Earlier this week, The Atlantic named President Barack Obama “The Ocean President”–and not just because he spent his gromhood getting whomped by Sandy Beach shorepound. Throughout his time in the White House, Obama has protected more land and water than any other president in U.S. history.
According to the article, during many of his speeches as POTUS, Obama made it clear that he wasn’t going to take ocean conservation lightly. “While it is our oceans’ contours that shape our coastlines, it is what we decide and do here that will shape our oceans’ future,” he once said. “I spent my childhood on those shores, looking out over the endless ocean, and was humbled by it. And I know that, in a contest between us and the oceans, eventually the oceans will win one way or the other. So it’s us that has to adapt. Not the other way around.”
The piece goes on to list many of the steps he took towards ocean preservation. Back in 2014, he expanded the Pacific Remote Islands Marine National Monument, the world’s largest marine reserve, by six times its original size. He also quadrupled the size of the Papahānaumokuākea Marine National Monument in Hawaii, which is home to thousands of marine species and now takes up twice the size of Texas.
This last September, President Obama set up the first marine monument off the coast of Cape Cod, which will protect sperm whales and old coral that exist in its vicinity. A month later, he reportedly persuaded the Chinese government to join the U.S. and 23 additional governments in establishing the world’s largest marine protected area in Antartica. Most recently, he and his administration set an indefinite ban on oil drilling in parts of the Atlantic and Arctic Oceans and set an Executive Order prohibiting bottom-trawl fishing, and partially prohibiting oil and gas exploration off Alaska’s western coast.

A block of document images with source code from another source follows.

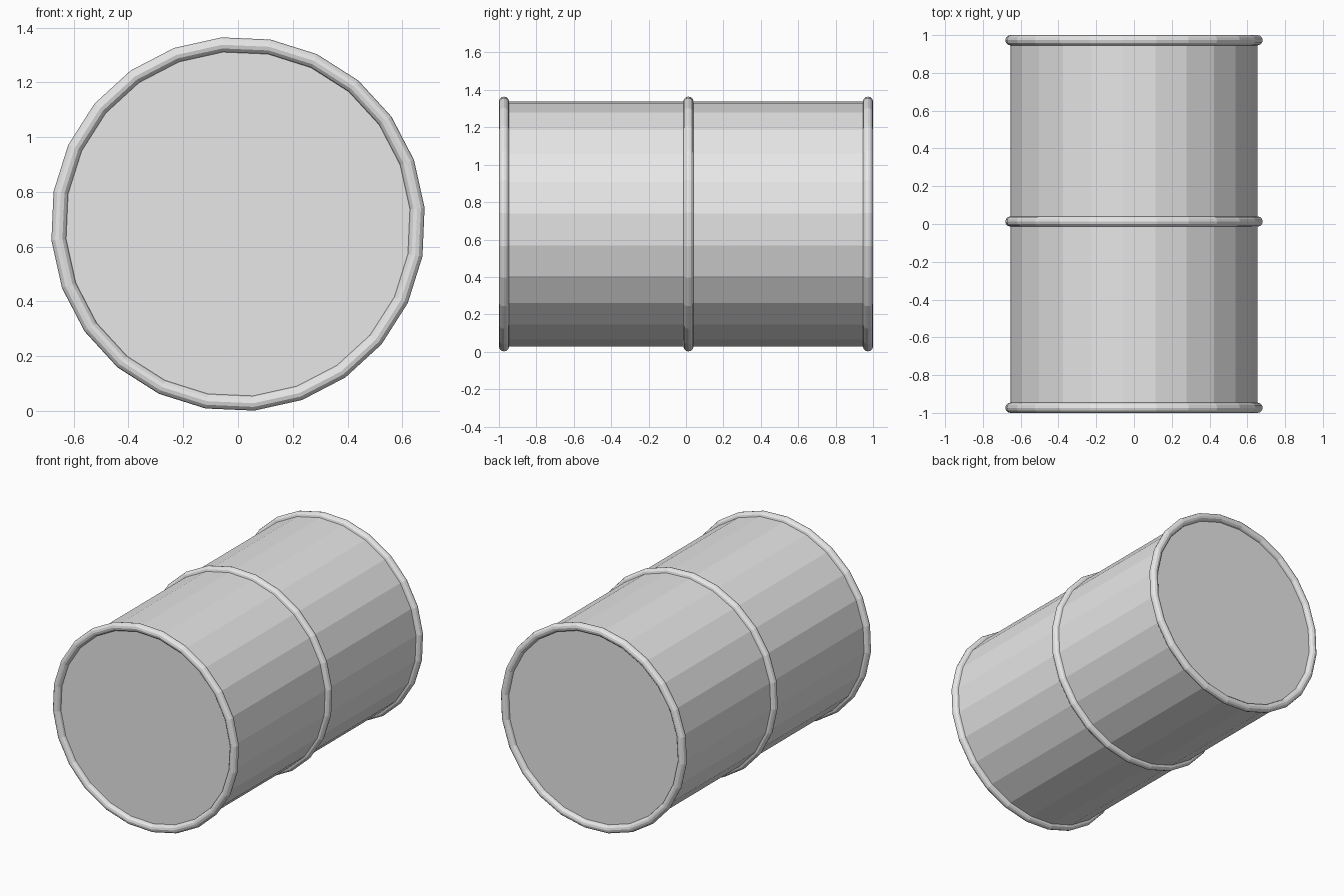
import bpy
from math import pi, radians

cube = bpy.data.objects.get("Cube")
if cube:
    bpy.data.objects.remove(cube, do_unlink=True)

SIDES = 24
RADIUS = 0.657          # drum wall, and centre line of the hoops
TUBE = 0.027            # hoop thickness radius
HALF = 1 - TUBE         # hoop centre at each end
CENTRE_Z = 0.683
LYING = (pi / 2, radians(-5), 0)   # on its side, rolled slightly

steel = bpy.data.materials.new("grey_steel")
steel.use_nodes = True
GREY = (0.8, 0.8, 0.8, 1)
steel.diffuse_color = GREY
for node in steel.node_tree.nodes:
    if node.type == 'BSDF_PRINCIPLED':
        node.inputs["Base Color"].default_value = GREY


def finish(name):
    obj = bpy.context.object
    obj.name = obj.data.name = name
    obj.data.materials.clear()
    obj.data.materials.append(steel)
    bpy.ops.object.shade_flat()


# Faceted drum with flat lids
bpy.ops.mesh.primitive_cylinder_add(
    vertices=SIDES, radius=RADIUS, depth=2 * HALF,
    location=(0, 0, CENTRE_Z), rotation=LYING)
finish("drum_body")

# Round hoops at both ends and around the middle
for name, y in (("front_hoop", -HALF), ("middle_hoop", 0.013), ("back_hoop", HALF)):
    bpy.ops.mesh.primitive_torus_add(
        major_radius=RADIUS, minor_radius=TUBE,
        major_segments=SIDES, minor_segments=12,
        location=(0, y, CENTRE_Z), rotation=LYING)
    finish(name)
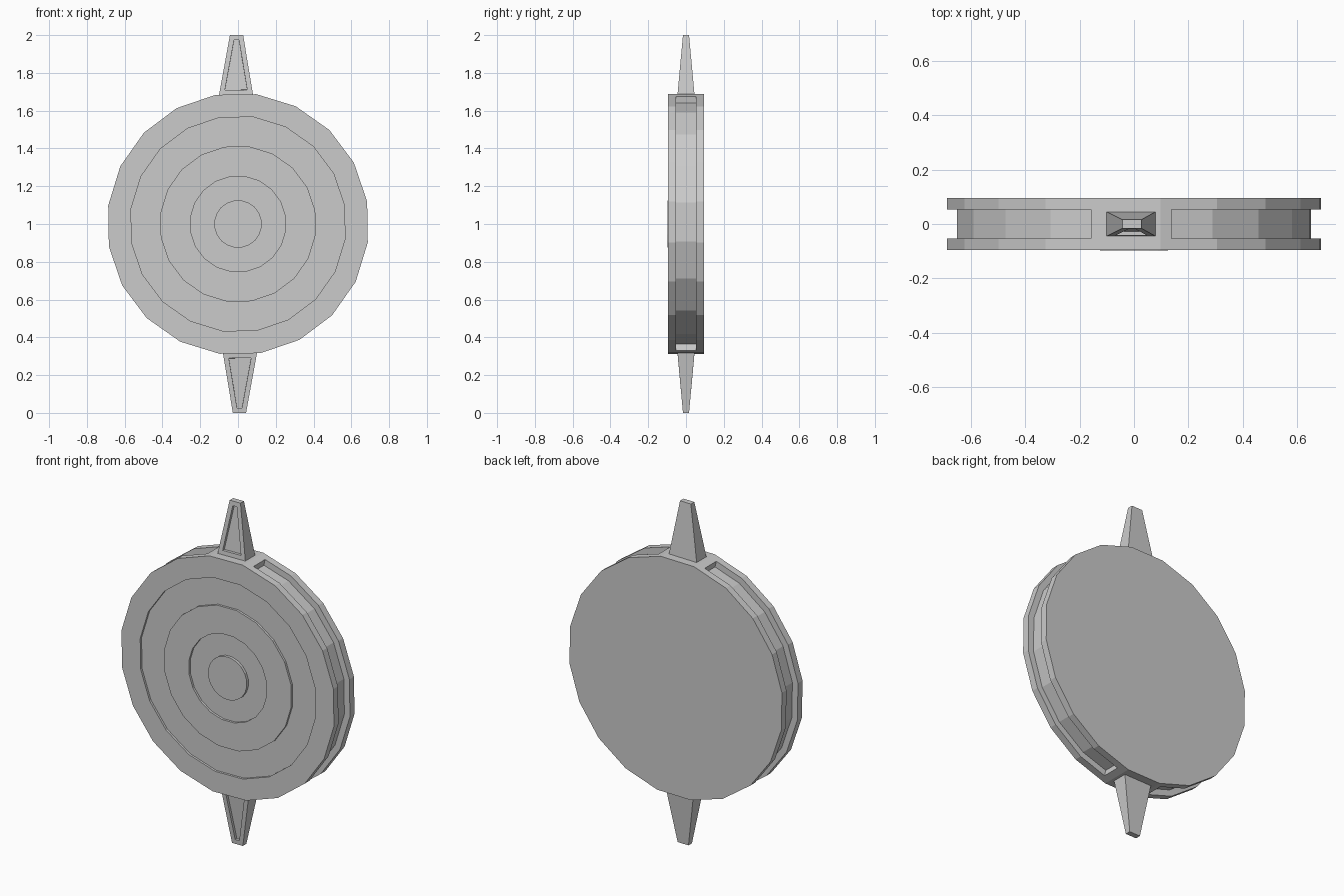
import bpy, bmesh
from math import cos, sin, radians, hypot
from mathutils import Matrix, Vector

if "Cube" in bpy.data.objects:
    bpy.data.objects.remove(bpy.data.objects["Cube"])

SIDES = 20
TWIST = radians(0.9)              # slight turn of the whole model
CENTRE = Vector((0, 0, 1))


def finish(bm, name, turn):
    bm.transform(Matrix.Translation(CENTRE) @ Matrix.Rotation(-turn, 4, 'Y'))
    mesh = bpy.data.meshes.new(name)
    bm.to_mesh(mesh)
    bm.free()
    obj = bpy.data.objects.new(name, mesh)
    bpy.context.collection.objects.link(obj)
    return obj


def make_disc():
    # stepped front rings, then outer rim and flat back, as (radius, y)
    profile = [(0.126, -0.098), (0.126, -0.082), (0.254, -0.082), (0.254, -0.095),
               (0.415, -0.095), (0.415, -0.082), (0.572, -0.082), (0.572, -0.095),
               (0.694, -0.095), (0.694, 0.095)]
    bm = bmesh.new()
    loops = []
    for r, y in profile:
        angles = [radians(9 + 360 * k / SIDES) for k in range(SIDES)]
        loops.append([bm.verts.new((r * cos(a), y, r * sin(a))) for a in angles])
    for a, b in zip(loops, loops[1:]):
        for k in range(SIDES):
            n = (k + 1) % SIDES
            bm.faces.new((a[k], a[n], b[n], b[k]))
    bm.faces.new(loops[0])
    bm.faces.new(loops[-1])
    bmesh.ops.recalc_face_normals(bm, faces=bm.faces[:])

    # rim grooves on both sides, stopping short of the spikes
    rim = []
    for f in bm.faces:
        c = f.calc_center_median()
        if abs(f.normal.y) < 0.1 and hypot(c.x, c.z) > 0.65 and abs(c.x) > 0.05:
            rim.append(f)
    bmesh.ops.inset_region(bm, faces=rim, thickness=0.042, use_even_offset=True)
    bmesh.ops.inset_region(bm, faces=rim, thickness=0.0005, use_even_offset=True)
    for v in {v for f in rim for v in f.verts}:
        scale = 1 - 0.036 / hypot(v.co.x, v.co.z)
        v.co.x *= scale
        v.co.z *= scale
    return finish(bm, "disc", TWIST)


def make_spike(name, turn):
    # tapered block with a recessed front panel
    bm = bmesh.new()
    bmesh.ops.create_cube(bm, size=2)
    for v in bm.verts:
        tip = v.co.z > 0
        hx, hy, z, shift = (0.035, 0.016, 1.0, 0.008) if tip else (0.09, 0.045, 0.684, 0)
        v.co = (v.co.x * hx + shift, v.co.y * hy, z)
    bm.normal_update()
    front = min(bm.faces, key=lambda f: f.normal.y)
    bmesh.ops.inset_region(bm, faces=[front], thickness=0.026, use_even_offset=True)
    bmesh.ops.inset_region(bm, faces=[front], thickness=0.0005, use_even_offset=True)
    for v in front.verts:
        v.co.y += 0.015
    return finish(bm, name, turn)


make_disc()
make_spike("top_spike", TWIST)
make_spike("bottom_spike", TWIST + radians(180))
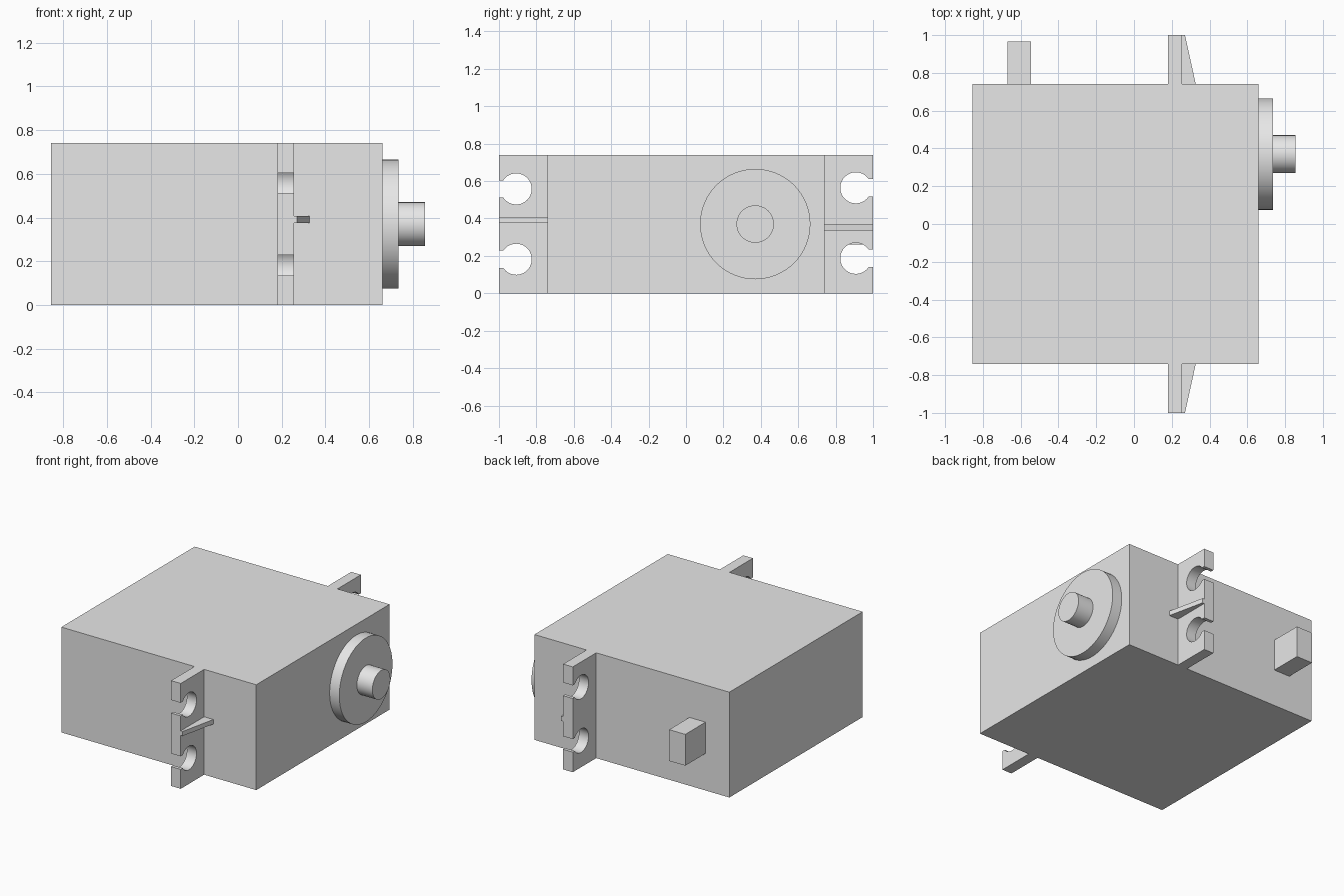
import bpy
import bmesh
import math
from mathutils import Vector

old = bpy.data.objects.get("Cube")
if old:
    bpy.data.objects.remove(old, do_unlink=True)

grey = bpy.data.materials.new("plain grey")
grey.use_nodes = True
grey.diffuse_color = (0.8, 0.8, 0.8, 1)
grey.node_tree.nodes["Principled BSDF"].inputs["Base Color"].default_value = (0.8, 0.8, 0.8, 1)

HEIGHT = 0.74
SIDE = 0.74          # half depth of the case
MID = HEIGHT / 2


def prism(name, outline, offset):
    """Extrude a closed outline of 3D points along an offset."""
    bm = bmesh.new()
    face = bm.faces.new([bm.verts.new(p) for p in outline])
    new = bmesh.ops.extrude_face_region(bm, geom=[face], use_keep_orig=True)["geom"]
    bmesh.ops.translate(bm, vec=Vector(offset),
                        verts=[g for g in new if isinstance(g, bmesh.types.BMVert)])
    bmesh.ops.recalc_face_normals(bm, faces=bm.faces)
    for f in bm.faces:
        f.smooth = True
    mesh = bpy.data.meshes.new(name)
    bm.to_mesh(mesh)
    bm.free()
    mesh.set_sharp_from_angle(angle=math.radians(30))
    mesh.materials.append(grey)
    obj = bpy.data.objects.new(name, mesh)
    bpy.context.collection.objects.link(obj)
    return obj


def box(name, x0, x1, y0, y1, z0, z1):
    base = [(x0, y0, z0), (x1, y0, z0), (x1, y1, z0), (x0, y1, z0)]
    return prism(name, base, (0, 0, z1 - z0))


def disc(name, x0, x1, y, z, radius, sides=64):
    turn = [2 * math.pi * i / sides for i in range(sides)]
    ring = [(x0, y + radius * math.cos(a), z + radius * math.sin(a)) for a in turn]
    return prism(name, ring, (x1 - x0, 0, 0))


def flange(name, side, holes, radius=0.083, slot=0.046, steps=40):
    """Mounting ear whose round holes open to the outer edge by a slot."""
    x0, x1, tip, centre = 0.18, 0.255, 1.0, 0.908
    start = math.asin(slot / radius)
    pts = [(SIDE, 0), (tip, 0)]
    for z in holes:
        pts.append((tip, z - slot))
        for i in range(steps + 1):
            a = -start - (2 * math.pi - 2 * start) * i / steps
            pts.append((centre + radius * math.cos(a), z + radius * math.sin(a)))
        pts.append((tip, z + slot))
    pts += [(tip, HEIGHT), (SIDE, HEIGHT)]
    return prism(name, [(x0, side * y, z) for y, z in pts], (x1 - x0, 0, 0))


def rib(name, side, z0, z1):
    """Tapered stiffener on the output side of an ear."""
    pts = [(0.255, SIDE), (0.327, SIDE), (0.27, 1.0), (0.255, 1.0)]
    return prism(name, [(x, side * y, z0) for x, y in pts], (0, 0, z1 - z0))


# Case, cable exit and output shaft
box("case", -0.855, 0.66, -SIDE, SIDE, 0, HEIGHT)
box("cable_exit", -0.67, -0.545, SIDE, 0.965, 0.26, 0.48)
disc("output_boss", 0.66, 0.735, MID, MID, 0.295)
disc("output_shaft", 0.735, 0.855, MID, MID, 0.1)

# Mounting ears with stiffening ribs
flange("front_flange", -1, (0.182, 0.558))
flange("back_flange", 1, (0.187, 0.564))
rib("front_rib", -1, 0.375, 0.407)
rib("back_rib", 1, 0.337, 0.37)
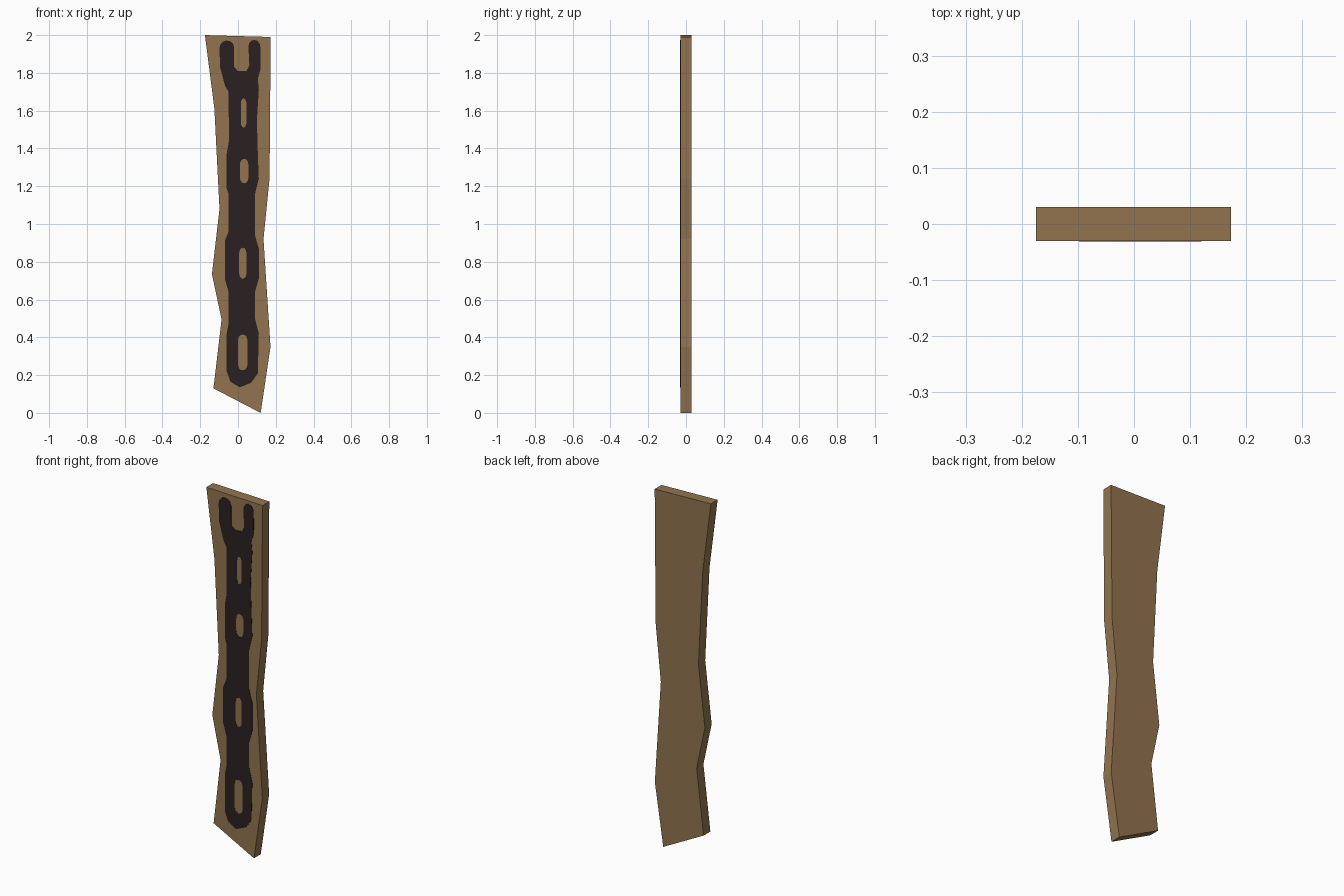
import bpy, bmesh, math

if "Cube" in bpy.data.objects:
    bpy.data.objects.remove(bpy.data.objects["Cube"])

def material(name, rgb):
    m = bpy.data.materials.new(name)
    m.diffuse_color = (*rgb, 1)
    m.use_nodes = True
    m.node_tree.nodes["Principled BSDF"].inputs["Base Color"].default_value = m.diffuse_color
    return m

wood = material("brown wood", (0.29, 0.175, 0.08))
paint = material("dark paint", (0.024, 0.015, 0.015))

# Plank: wavy hand-hewn outline extruded through its thickness
outline = [(-.175, 2), (.173, 1.99), (.167, 1.24), (.135, .92), (.172, .35), (.12, 0),
           (-.13, .13), (-.087, .495), (-.138, .735), (-.098, 1.08), (-.125, 1.61)]
bm = bmesh.new()
face = bm.faces.new([bm.verts.new((x, -.03, z)) for x, z in outline])
ext = bmesh.ops.extrude_face_region(bm, geom=[face])
bmesh.ops.translate(bm, vec=(0, .06, 0),
                    verts=[v for v in ext["geom"] if isinstance(v, bmesh.types.BMVert)])
bmesh.ops.recalc_face_normals(bm, faces=bm.faces)
me = bpy.data.meshes.new("plank")
bm.to_mesh(me)
bm.free()
plank = bpy.data.objects.new("plank", me)
me.materials.append(wood)
bpy.context.collection.objects.link(plank)

def cap(x0, x1, z, r):
    """Rounded top of a prong, left to right."""
    c, h = (x0 + x1) / 2, (x1 - x0) / 2
    return [(c - h * math.cos(math.pi * i / 6), z - r + r * math.sin(math.pi * i / 6))
            for i in range(7)]

def slot(x0, x1, z0, z1):
    """Upright oval hole with straight sides."""
    top = cap(x0, x1, z1, .03)
    return top + [(x0 + x1 - x, z0 + z1 - z) for x, z in top]

# Painted chain pattern: forked top, bulging links, rounded foot
border = cap(-.098, -.02, 1.972, .04) + [(-.02, 1.83), (0, 1.81), (.045, 1.81), (.06, 1.84)]
border += cap(.055, .118, 1.975, .035) + [
    (.12, 1.82), (.105, 1.77), (.11, 1.71), (.1, 1.55), (.105, 1.37), (.11, 1.24),
    (.09, 1.16), (.09, .94), (.11, .87), (.11, .71), (.09, .64), (.09, .5), (.11, .42),
    (.105, .21), (.07, .16), (.01, .135), (-.04, .165), (-.06, .22), (-.06, .42),
    (-.05, .47), (-.05, .64), (-.07, .71), (-.07, .91), (-.05, .96), (-.05, 1.16),
    (-.06, 1.19), (-.06, 1.37), (-.048, 1.44), (-.05, 1.7), (-.068, 1.73), (-.095, 1.83)]
holes = [slot(.015, .045, 1.51, 1.665), slot(.01, .055, 1.215, 1.345),
         slot(.006, .045, .71, .875), slot(0, .05, .225, .415)]

cu = bpy.data.curves.new("painted_pattern", "CURVE")
cu.dimensions = "2D"
cu.fill_mode = "BOTH"
cu.extrude = .0015
for pts in [border] + holes:
    sp = cu.splines.new("POLY")
    sp.points.add(len(pts) - 1)
    for p, (x, z) in zip(sp.points, pts):
        p.co = (x, z, 0, 1)
    sp.use_cyclic_u = True
cu.materials.append(paint)
pattern = bpy.data.objects.new("painted_pattern", cu)
pattern.location.y = -.03
pattern.rotation_euler.x = math.pi / 2
bpy.context.collection.objects.link(pattern)
bpy.context.view_layer.objects.active = pattern
pattern.select_set(True)
bpy.ops.object.convert(target="MESH")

All in all, President Obama has increased the amount of protected waters around the U.S. four-fold–which is positive news for anyone who lives near the ocean, surfs in the ocean, or eats things that come from the ocean. In a time when climate change and other stressors are causing our oceans to warm and acidify, those kinds of results prove that it’s never been more important to support political figures and policy makers in favor of promoting the health of the oceans we use every day.